Logan Sheppard’s family made sure he was taken care of when they went into another room to smoke marijuana on the night of July 19, authorities said.
They gave the little boy some ice cream and put a 15-year-old relative in charge of baby-sitting while they were in the other room. And most importantly, Logan’s uncle made sure his two pit bulls were in their pen in the home’s fenced yard.
But nobody realized that the 4-year-old had wandered outside, authorities said. And the family didn’t know that the dogs had escaped their pen.
Logan’s death was a tragic accident, the State Attorney’s Office said Tuesday, announcing that no charges will be filed against Logan’s family, which has been left to pick up the pieces after the little boy was fatally mauled by the two dogs.
“We’re taking it hour by hour,” said Michael Sheppard, Logan’s dad.
Sheppard said he was at work at the time of his son’s death. Sheppard had known for a few days that police weren’t going to charge Logan’s mother with a crime, but he didn’t know until a reporter told him Tuesday morning that no charges would be filed against Logan’s aunt and uncle, Delores and Billy Fredericks Sr., who owned the two dogs.
Sheppard declined to comment on the lack of charges, saying his lawyer had instructed him not to discuss the incident.
In a memo to the Hillsborough County Sheriff’s Office, State Attorney Mark Ober said there is no evidence that the family members criminally neglected the little boy and that prosecutors will not be pursuing child neglect or manslaughter charges.
Ober said a charge of culpable negligence would require proof that the caregiver knowingly did something that would cause death or great bodily harm to the child.
“The evidence does not indicate that anyone responsible for caring for the child neglected the child knowingly, intentionally and purposely,” Ober wrote. “Instead, the evidence indicates that the death of the child was a tragic event brought on by a mistaken belief that the dogs had been secured in a pen in the yard.”
The adults admitted they were smoking marijuana in another room at the time the dogs attacked, but because no drugs were recovered from the house, prosecutors aren’t pursuing marijuana possession charges, Ober continued.
“While the decisions and actions of the caregivers can certainly be questioned, those acts or omissions do not prove culpable negligence beyond a reasonable doubt,” he wrote.
“It’s tragic,” said State Attorney’s office spokesman Mark Cox. “It’s terribly tragic.”

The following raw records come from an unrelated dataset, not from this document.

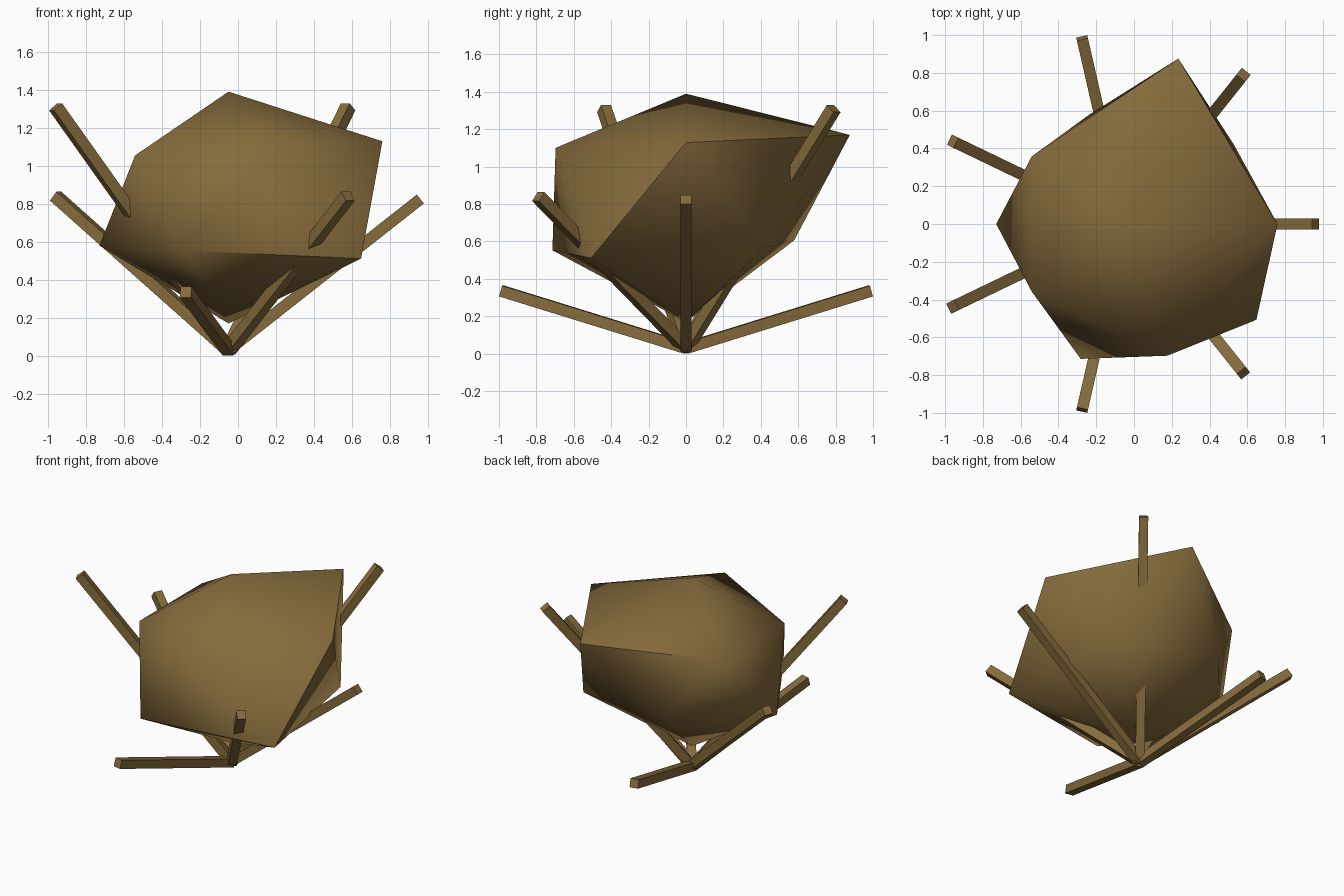
import bpy, bmesh, math
from mathutils import Vector

cube = bpy.data.objects.get("Cube")
if cube:
    bpy.data.objects.remove(cube, do_unlink=True)

brown = bpy.data.materials.new("earth_brown")
brown.use_nodes = True
colour = (0.24, 0.15, 0.045, 1)
brown.diffuse_color = colour
brown.node_tree.nodes["Principled BSDF"].inputs["Base Color"].default_value = colour

CENTRE_X = -0.05


def finish(bm, name):
    bmesh.ops.recalc_face_normals(bm, faces=bm.faces)
    mesh = bpy.data.meshes.new(name)
    bm.to_mesh(mesh)
    bm.free()
    mesh.materials.append(brown)
    obj = bpy.data.objects.new(name, mesh)
    bpy.context.collection.objects.link(obj)
    return obj


# Irregular twenty-sided boulder: two staggered rings of five plus two poles
def ring(bm, radii, start, side):
    verts = []
    for k, r in enumerate(radii):
        a = math.radians(start + 72 * k)
        verts.append(bm.verts.new((CENTRE_X + 0.894 * r * math.cos(a),
                                   0.894 * r * math.sin(a),
                                   0.83 + side * 0.33 * r)))
    return verts


bm = bmesh.new()
low = ring(bm, (0.80, 0.68, 0.76, 0.84, 0.965), 36, -1)
up = ring(bm, (0.906, 1.03, 0.68, 0.68, 0.82), 0, 1)
top = bm.verts.new((CENTRE_X, 0, 1.39))
bottom = bm.verts.new((CENTRE_X, 0, 0.17))
for k in range(5):
    n = (k + 1) % 5
    for tri in ((up[k], up[n], top), (up[k], low[k], up[n]),
                (low[k], low[n], up[n]), (low[n], low[k], bottom)):
        bm.faces.new(tri).smooth = True

# Hard ridge running round the boulder, smooth elsewhere
ridge = [low[3], low[4], up[0], up[1], up[2]]
for a, b in zip(ridge, ridge[1:]):
    bm.edges.get((a, b)).smooth = False
finish(bm, "boulder")

# Seven square beams fanning out from one point on the ground
base = Vector((CENTRE_X, 0, 0.03))
for k, height in enumerate((0.825, 1.31, 0.335, 0.84, 1.31, 0.335, 0.84)):
    a = math.tau * k / 7
    tip = Vector((CENTRE_X + 1.01 * math.cos(a), 1.01 * math.sin(a), height))
    along = tip - base
    bm = bmesh.new()
    bmesh.ops.create_cube(bm, size=1)
    bmesh.ops.scale(bm, vec=(0.06, 0.06, along.length), verts=bm.verts)
    # Tilt from vertical, then swing round to the beam's bearing
    lean = math.atan2(1.01, along.z)
    for v in bm.verts:
        v.co.z += along.length / 2
        x, z = v.co.x, v.co.z
        out = x * math.cos(lean) + z * math.sin(lean)
        rise = z * math.cos(lean) - x * math.sin(lean)
        y = v.co.y
        v.co = base + Vector((out * math.cos(a) - y * math.sin(a),
                              out * math.sin(a) + y * math.cos(a), rise))
    finish(bm, f"beam_{k + 1}")
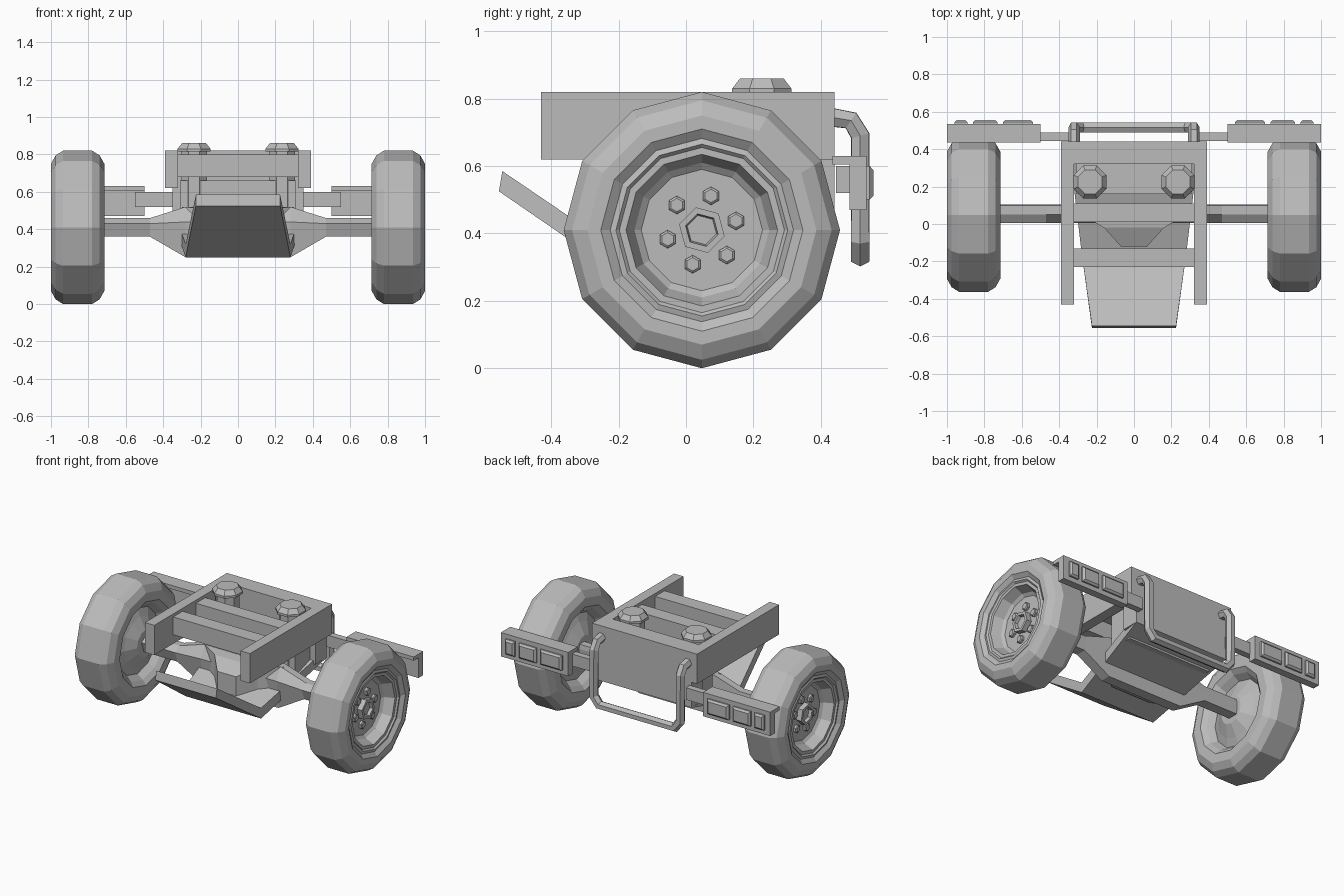
import bpy, bmesh, math
from mathutils import Vector

cube = bpy.data.objects.get("Cube")
if cube:
    bpy.data.objects.remove(cube, do_unlink=True)

grey = bpy.data.materials.new("plain_grey")
grey.use_nodes = True
grey.diffuse_color = (0.5, 0.5, 0.5, 1)
grey.node_tree.nodes["Principled BSDF"].inputs["Base Color"].default_value = (0.5, 0.5, 0.5, 1)


def finish(name, bm):
    bmesh.ops.remove_doubles(bm, verts=bm.verts, dist=0.0001)
    bmesh.ops.recalc_face_normals(bm, faces=bm.faces)
    mesh = bpy.data.meshes.new(name)
    bm.to_mesh(mesh)
    bm.free()
    mesh.materials.append(grey)
    obj = bpy.data.objects.new(name, mesh)
    bpy.context.collection.objects.link(obj)
    return obj


def loft(name, rings, closed=False, caps=True):
    """Skin a run of matching rings of points."""
    bm = bmesh.new()
    loops = [[bm.verts.new(p) for p in ring] for ring in rings]
    n = len(loops[0])
    pairs = list(zip(loops, loops[1:])) + ([(loops[-1], loops[0])] if closed else [])
    for a, b in pairs:
        for i in range(n):
            j = (i + 1) % n
            bm.faces.new((a[i], a[j], b[j], b[i]))
    if caps and not closed:
        bm.faces.new(loops[0])
        bm.faces.new(loops[-1])
    return finish(name, bm)


def box(name, x, y, z):
    return loft(name, [[(a, y[0], z[0]), (a, y[1], z[0]), (a, y[1], z[1]), (a, y[0], z[1])] for a in x])


def turned(name, profile, axis, centre, sides, turn=0.0):
    """Turn (radius, position) pairs about the x or z axis."""
    rings = []
    for r, p in profile:
        ring = []
        for i in range(sides):
            a = turn + math.tau * i / sides
            u, v = r * math.cos(a), r * math.sin(a)
            ring.append((p, centre[0] + u, centre[1] + v) if axis == "x"
                        else (centre[0] + u, centre[1] + v, p))
        rings.append(ring)
    return loft(name, rings)


def tube(name, points, radius, sides=6):
    """Mitred tube that follows a path."""
    pts = [Vector(p) for p in points]
    rings = []
    side = None
    for i, p in enumerate(pts):
        d_in = (p - pts[max(i - 1, 0)]).normalized()
        d_out = (pts[min(i + 1, len(pts) - 1)] - p).normalized()
        t = (d_in + d_out).normalized()
        side = Vector((1, 0, 0)) if side is None else side
        side = (side - t * side.dot(t)).normalized()
        up = t.cross(side)
        rings.append([p + radius * (math.cos(math.tau * k / sides) * side
                                    + math.sin(math.tau * k / sides) * up) for k in range(sides)])
    return loft(name, rings)


# Wheel section, from the outer dish over the tyre to the inner dish
WHEEL = [(0.05, .90), (.18, .90), (.20, .915), (.225, .975), (.245, .975), (.255, .985), (.272, .98),
         (.30, 1.0), (.34, 1.0), (.385, .975), (.41, .935), (.41, .78), (.385, .74), (.34, .715),
         (.28, .715), (.25, .74), (.22, .78), (.17, .76), (.09, .72), (.05, .72)]
WY, WZ = 0.047, 0.41

for s, side in ((1, "left"), (-1, "right")):
    def mx(profile):
        return [(r, s * x) for r, x in profile]

    # Wheels with hub and bolts
    turned(side + "_wheel", mx(WHEEL), "x", (WY, WZ), 12)
    turned(side + "_hub", mx([(.07, .89), (.07, .935), (.05, .935), (.045, .915)]),
           "x", (WY, WZ), 6, math.radians(-15))
    for i in range(6):
        a = math.radians(15 + 60 * i)
        turned(side + "_wheel_bolt", mx([(.027, .89), (.027, .915), (.02, .92)]), "x",
               (WY + .105 * math.cos(a), WZ + .105 * math.sin(a)), 6, math.pi / 6)

    # Chassis rails
    box(side + "_frame_rail", (s * .32, s * .39), (-.43, .44), (.62, .82))

    # Suspension towers with octagonal caps
    turned(side + "_tower", [(.075, .40), (.075, .82)], "z", (s * .235, .225), 8, math.pi / 8)
    turned(side + "_tower_cap", [(.095, .815), (.095, .83), (.07, .86)], "z",
           (s * .235, .225), 8, math.pi / 8)

    # Rear lamp bar: bracket, back plate, top flange and three lamps
    box(side + "_lamp_bracket", (s * .34, s * .55), (.445, .488), (.52, .60))
    box(side + "_lamp_plate", (s * .50, s * 1.0), (.485, .535), (.47, .63))
    box(side + "_lamp_flange", (s * .50, s * 1.0), (.435, .50), (.605, .63))
    for x0, x1 in ((.54, .70), (.73, .86), (.89, .96)):
        rings = []
        for y, inset in ((.53, 0), (.545, 0), (.556, .012)):
            a, b, lo, hi = s * (x0 + inset), s * (x1 - inset), .50 + inset, .60 - inset
            rings.append([(a, y, lo), (b, y, lo), (b, y, hi), (a, y, hi)])
        loft(side + "_lamp", rings)

# Cross members and rear body
for y in (-.23, .01):
    box("cross_member", (-.33, .33), (y, y + .10), (.68, .80))
box("rear_beam", (-.39, .39), (.32, .44), (.62, .82))
box("rear_panel", (-.35, .35), (.32, .44), (.45, .62))
box("tower_mount", (-.31, .31), (.16, .33), (.40, .66))

# Bent skid plate
loft("skid_plate", [[(-w, y0, lo), (w, y0, lo), (w, y1, hi), (-w, y1, hi)] for y0, y1, lo, hi, w in
                    ((-.555, -.545, .525, .585, .225), (-.155, -.155, .25, .32, .28),
                     (.44, .44, .45, .51, .35))])

# Axle beam that deepens towards the middle
axle = []
for x, lo, hi in ((-.74, .36, .46), (-.47, .36, .46), (-.28, .25, .52),
                  (.28, .25, .52), (.47, .36, .46), (.74, .36, .46)):
    c = .3 * (hi - lo)
    axle.append([(x, .03, lo), (x, .10, lo), (x, .105, hi - c),
                 (x, .10, hi), (x, .05, hi), (x, .005, hi - c)])
loft("axle_beam", axle)

# Gear housing nose
loft("gear_housing", [[(-w, y, lo), (w, y, lo), (w, y, hi), (-w, y, hi)] for y, w, lo, hi in
                      ((.06, .30, .27, .52), (-.02, .16, .28, .51), (-.12, .07, .33, .46))])

# Rear guard hoop
half = [(.32, .43, .745), (.32, .49, .735), (.32, .517, .69), (.32, .517, .38), (.28, .517, .33)]
hoop = half + [(-x, y, z) for x, y, z in reversed(half)]
tube("rear_guard_hoop", hoop, .031)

The night of the attack, Logan and his mother, Stephanie Groulx, had walked about a half-mile from their home to her sister and brother-in-law’s house on Rhodine Road, deputies said. Once inside, the adults went into another room, leaving Logan in the care of a 15-year-old.
The little boy somehow made his way out into the yard, where the dogs attacked, police said. The family said they didn’t know how the dogs got out of their pens.
The family rushed out of the house when they heard Logan screaming, authorities said. The boy’s screams also attracted the attention of Hillsborough deputies who were conducting a traffic stop nearby.
They found the dogs standing over the boy’s body. Logan died at the scene.
The Fredericks voluntarily surrendered the two grown, female dogs to Hillsborough County Animal Services, and they were euthanized the day after attack, spokeswoman Marti Ryan said. The dogs had no prior history of aggression.
From his front yard Tuesday morning, Sheppard, who has three pit bulls of his own, said his son loved mud-bogging and looking at big trucks and machines. Logan never wanted help with anything, his father said. He wanted to do everything on his own.
“He touched a lot of hearts,” Sheppard said.